When our first kiddos arrived, the oldest was finishing up his kindergarten year. He is now in the 2nd grade. It feels unreal that time has gone this fast. As new parents, jumping into the public school system was another whirlwind for us. Most parents have years before sending their little ones off to their first days of school. We had just several days. Navigating the public school system and advocating for our kids has been a challenge at times. However, we’re incredibly thankful our kids have had teachers that care.
Considering the Whole Child
As we finished out the last couple months of that Kindergarden year, we were given all sorts of information about where our boy was academically. There were lots of concerns, and the recommendation from the school he had come from was to hold him back. We understood the concerns, but we were learning more about him every day. He was very bright and absolutely determined. This sweet 6 year old had moved schools TWICE in his Kindergarten year. OF COURSE he was behind.
We met with his teacher and principal. They gave us the absolute gift of deciding what we felt was best. They saw the concerns and test scores. However, they also saw him and all he had faced over the past year. Together, we committed to continuing the hard work he was putting in at home and seeing where he stood when he started the 1st grade in the fall.
Turns out, that kid just needed stability and intentional support because mid-way through his 1st grade year, it just clicked. All the extra hours, tutoring, IEP implementation and hard work fell into place and he read his first book. I’ll never forget that night, listening to him read “Little Bear” while he beamed with pride. That moment was made possible by the trust and support of the teachers and school administrators that saw his potential and
Navigating Triggers in the Classroom
It’s impossible for teachers to avoid every possible trigger for every child in their classroom. I recognize that. I have a deep appreciation for the ways that our kids’ teachers have gone out of their way to consider them. Sometimes, however, it just happens.
Recently, I received an email in the middle of the day from our 6 year old’s teacher. An assignment had been given to show what each child can do that they couldn’t when they were younger. Children think of something they did as a baby, and then something they can do now that they couldn’t before. A current photo of them accompanied what they can do now, while children were asked to bring in a baby picture to put with what they could do when they were younger.
Her teacher’s email informed us that the assignment really upset our daughter. She was very worried that she wouldn’t have a baby picture to complete the assignment. Her teacher felt very bad that the assignment had upset her. She also let me know she had provided other options to our daughter to make the project her own if she didn’t have a photo.
The Individual Child
While I think it was eye opening for all of us that the project triggered our girl so deeply, it also reassured me. I so deeply appreciated that email and heads up from the teacher. It gave me time to prepare and pull photos that I had. This way, as soon as our daughter got home I was able to talk to her about it and reassure her we had pictures she could use.

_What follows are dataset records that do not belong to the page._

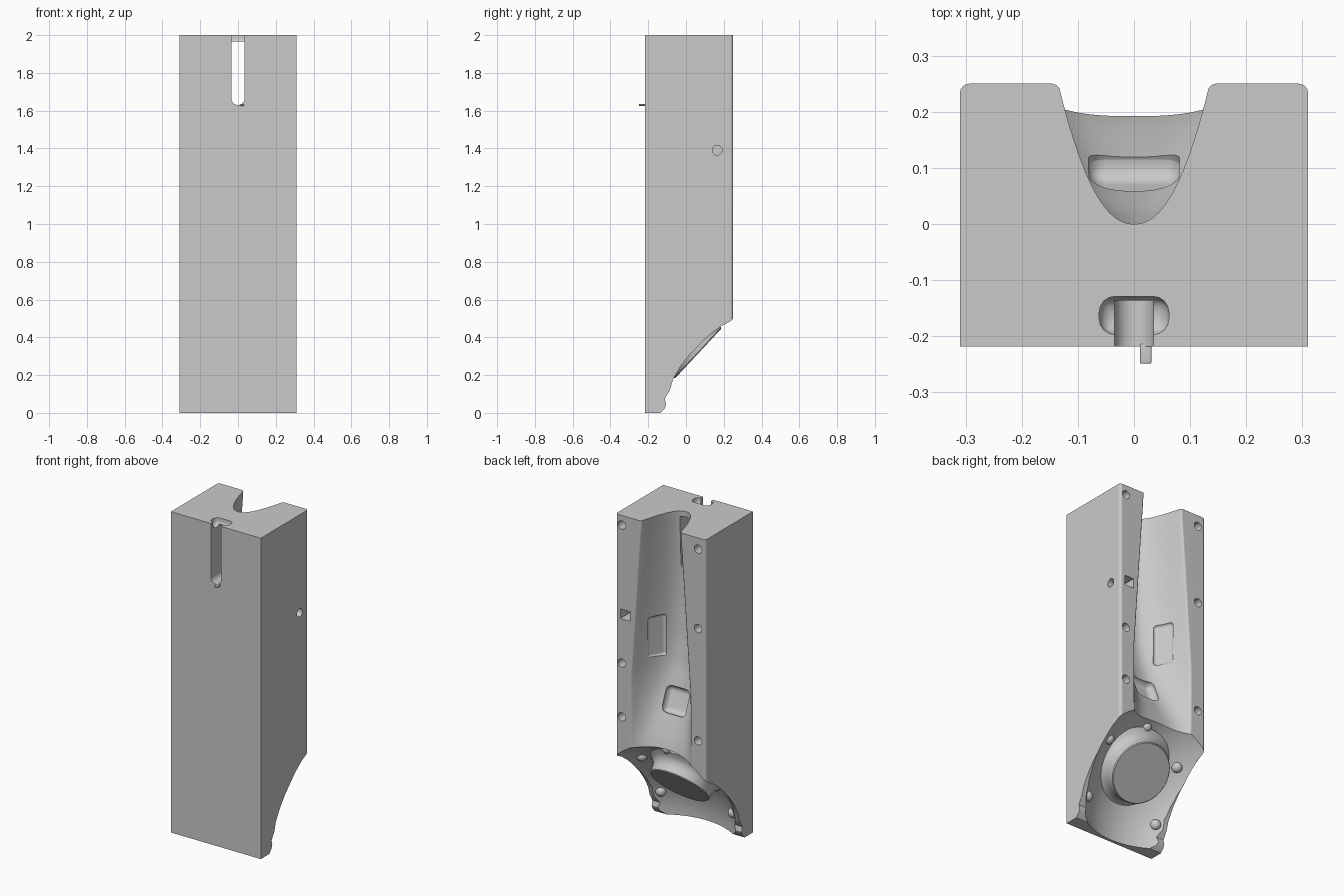
import bpy, bmesh, math
from mathutils import Matrix, Vector

cube = bpy.data.objects.get("Cube")
if cube:
    bpy.data.objects.remove(cube, do_unlink=True)

COLOUR = (0.59, 0.59, 0.59, 1)
grey = bpy.data.materials.new("mould_grey")
grey.use_nodes = True
grey.diffuse_color = COLOUR
grey.node_tree.nodes["Principled BSDF"].inputs["Base Color"].default_value = COLOUR

TILT = Matrix.Rotation(math.radians(-133), 4, 'X')   # local z points down and back
NORMAL = TILT @ Vector((0, 0, 1))
UPSLOPE = TILT @ Vector((0, -1, 0))
DISC = Vector((0, 0.065, 0.315))
BOWL_SIZE = Vector((0.455, 0.57, 0.40))
BOWL_DEPTH = 0.135


def make(name, bm):
    bmesh.ops.recalc_face_normals(bm, faces=bm.faces)
    mesh = bpy.data.meshes.new(name)
    bm.to_mesh(mesh)
    bm.free()
    mesh.materials.append(grey)
    ob = bpy.data.objects.new(name, mesh)
    bpy.context.collection.objects.link(ob)
    return ob


def box(name, centre, size, bevel=0.0, rot=None):
    bm = bmesh.new()
    bmesh.ops.create_cube(bm, size=1, matrix=Matrix.Diagonal((*size, 1)))
    if bevel:
        bmesh.ops.bevel(bm, geom=bm.edges[:], offset=bevel, segments=4,
                        profile=0.5, affect='EDGES')
    bm.transform(Matrix.Translation(centre) @ (rot or Matrix()))
    return make(name, bm)


def rod(name, centre, radius, length, axis, sides=32):
    bm = bmesh.new()
    rot = Vector(axis).to_track_quat('Z', 'Y').to_matrix().to_4x4()
    bmesh.ops.create_cone(bm, cap_ends=True, segments=sides, radius1=radius, radius2=radius,
                          depth=length, matrix=Matrix.Translation(centre) @ rot)
    return make(name, bm)


def ball(name, matrix, u=32, v=20):
    bm = bmesh.new()
    bmesh.ops.create_uvsphere(bm, u_segments=u, v_segments=v, radius=1, matrix=matrix)
    return make(name, bm)


def cut(target, cutter):
    mod = target.modifiers.new("cut", 'BOOLEAN')
    mod.operation = 'DIFFERENCE'
    mod.solver = 'EXACT'
    mod.object = cutter
    bpy.context.view_layer.objects.active = target
    bpy.ops.object.modifier_apply(modifier=mod.name)
    bpy.data.objects.remove(cutter, do_unlink=True)


def smooth(ob, angle=30):
    bpy.ops.object.select_all(action='DESELECT')
    ob.select_set(True)
    bpy.context.view_layer.objects.active = ob
    bpy.ops.object.shade_smooth_by_angle(angle=math.radians(angle))


# Block: side profile extruded across, with rounded rear edges
profile = [(-0.218, 0), (-0.135, 0), (-0.112, 0.025), (-0.105, 0.045), (-0.112, 0.075),
           (-0.098, 0.1), (-0.085, 0.12), (-0.07, 0.175), (-0.03, 0.245), (0.02, 0.31),
           (0.09, 0.38), (0.15, 0.432), (0.19, 0.462), (0.25, 0.48), (0.25, 2), (-0.218, 2)]
bm = bmesh.new()
face = bm.faces.new([bm.verts.new((-0.31, y, z)) for y, z in profile])
ext = bmesh.ops.extrude_face_region(bm, geom=[face])
bmesh.ops.translate(bm, vec=(0.62, 0, 0),
                    verts=[g for g in ext["geom"] if isinstance(g, bmesh.types.BMVert)])
edges = [e for e in bm.edges
         if all(v.co.y > 0.24 for v in e.verts) and abs(e.verts[0].co.z - e.verts[1].co.z) > 1]
bmesh.ops.bevel(bm, geom=edges, offset=0.016, segments=4, profile=0.5, affect='EDGES')
body = make("mould_block", bm)


# Long channel: rounded cross-sections lofted down the back, flatter towards the foot
def interp(z, table):
    for (z0, a), (z1, b) in zip(table, table[1:]):
        if z <= z1:
            return a + (b - a) * (z - z0) / (z1 - z0)
    return table[-1][1]


FLOOR = [(0.4, 0.222), (0.52, 0.21), (0.63, 0.182), (0.75, 0.132), (0.9, 0.066), (1.05, 0.022),
         (1.2, 0.0), (1.4, -0.01), (1.6, -0.012), (1.8, -0.006), (2.0, 0.0), (2.1, 0.0)]
WIDTH = [(0.4, 0.212), (1.0, 0.205), (2.0, 0.135), (2.1, 0.13)]
ROUNDNESS = [(0.4, 0.25), (0.55, 0.28), (0.8, 0.38), (1.2, 0.45), (2.1, 0.45)]


def half_width(y, z):
    floor = interp(z, FLOOR)
    return interp(z, WIDTH) * ((y - floor) / (0.25 - floor)) ** interp(z, ROUNDNESS)


def section(z):
    floor = interp(z, FLOOR)
    half = []
    for i in range(1, 17):
        y = floor + (0.242 - floor) * (i / 16) ** 2.5
        half.append((half_width(y, z), y))
    w = half[-1][0]
    half += [(w + 0.006, 0.248), (w + 0.014, 0.2505), (w + 0.014, 0.32)]
    return [(-x, y) for x, y in reversed(half)] + [(0, floor)] + half


bm = bmesh.new()
levels = [0.4 + 0.05 * i for i in range(35)]
rings = [[bm.verts.new((x, y, z)) for x, y in section(z)] for z in levels]
for low, high in zip(rings, rings[1:]):
    for i in range(len(low)):
        j = (i + 1) % len(low)
        bm.faces.new((low[i], low[j], high[j], high[i]))
bm.faces.new(rings[0])
bm.faces.new(rings[-1])
cut(body, make("channel_cutter", bm))

# Bowl scooped out of the sloping underside
bowl_centre = DISC + NORMAL * (BOWL_SIZE.z - BOWL_DEPTH) + UPSLOPE * 0.04
cut(body, ball("bowl_cutter", Matrix.Translation(bowl_centre) @ TILT
               @ Matrix.Diagonal((*BOWL_SIZE, 1)), 64, 40))

# Recesses in the channel: one across the floor, one shallow on each wall
cut(body, box("floor_recess_cutter", (0, 0.085, 0.85), (0.17, 0.07, 0.16), 0.034,
              Matrix.Rotation(math.radians(22), 4, 'X')))
for side, z in ((-1, 1.18), (1, 1.23)):
    x = half_width(0.11, z) - 0.012
    cut(body, box("wall_recess_cutter", (side * x, 0.11, z), (0.04, 0.12, 0.26), 0.019,
                  Matrix.Rotation(math.radians(-27 * side), 4, 'Z')))

# Slot through the front wall with a wider rounded pocket at the top
cut(body, box("slot_cutter", (0, -0.1, 1.815), (0.07, 0.4, 0.3)))
cut(body, rod("slot_end_cutter", (0, -0.1, 1.665), 0.035, 0.41, (0, 1, 0)))
cut(body, box("slot_mouth_cutter", (0, -0.2, 1.99), (0.07, 0.11, 0.12)))
cut(body, box("pocket_cutter", (0, -0.163, 2.0), (0.124, 0.068, 0.09), 0.028))

# Fastener holes, square pocket and the side hole that leads into it
for x, heights in ((0.268, (0.745, 1.08, 1.94)), (-0.258, (0.735, 1.435, 1.93))):
    for z in heights:
        cut(body, rod("fastener_cutter", (x, 0.25, z), 0.026, 0.12, (0, 1, 0), 24))
cut(body, box("square_pocket_cutter", (0.245, 0.22, 1.385), (0.065, 0.16, 0.06)))
cut(body, rod("side_hole_cutter", (0.29, 0.165, 1.39), 0.026, 0.1, (1, 0, 0), 24))
smooth(body)
flat = body.modifiers.new("flat_sides", 'WEIGHTED_NORMAL')
flat.keep_sharp = True

# Round boss with a filleted foot, facing down and back
bm = bmesh.new()
outline = [(0, 0), (0.178, 0), (0.183, -0.005), (0.185, -0.04), (0.192, -0.065),
           (0.21, -0.085), (0.24, -0.1), (0.24, -0.13), (0, -0.13)]
verts = [bm.verts.new((r, 0, h)) for r, h in outline]
lines = [bm.edges.new(pair) for pair in zip(verts, verts[1:])]
bmesh.ops.spin(bm, geom=verts + lines, cent=(0, 0, 0), axis=(0, 0, 1),
               angle=math.tau, steps=64, use_merge=True)
bmesh.ops.remove_doubles(bm, verts=bm.verts, dist=0.0005)
bm.transform(Matrix.Translation(DISC) @ TILT)
smooth(make("round_boss", bm))

# Small locating nubs seated on the bowl
for i, (x, t) in enumerate(((0.03, 0.2), (0.25, 0.06), (-0.25, 0.06), (0.25, -0.28), (-0.25, -0.28))):
    level = math.sqrt(1 - (x / BOWL_SIZE.x) ** 2 - (t / BOWL_SIZE.y) ** 2) * BOWL_SIZE.z
    spot = bowl_centre + TILT @ Vector((x, -t, -level - 0.01))
    nub = ball(f"locating_nub_{i + 1}", Matrix.Translation(spot) @ Matrix.Scale(0.032, 4), 20, 12)
    smooth(nub, 60)

# Thin tab projecting from the foot of the slot
smooth(box("slot_tab", (0.021, -0.231, 1.63), (0.02, 0.036, 0.009), 0.003))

Overall, it prompted a great conversation and fun time looking at photos together. Our son had done this project the year before, but he’s very different. He had no concerns about the baby photos and completed the project with no triggers that we noticed. But each child is unique. He has had his own triggers we’ve dealt with. Overall, I’m thankful for our experience thus far with the way the schools have come around these kids. They have been true partners and advocates with us and the kids are blessed by their support.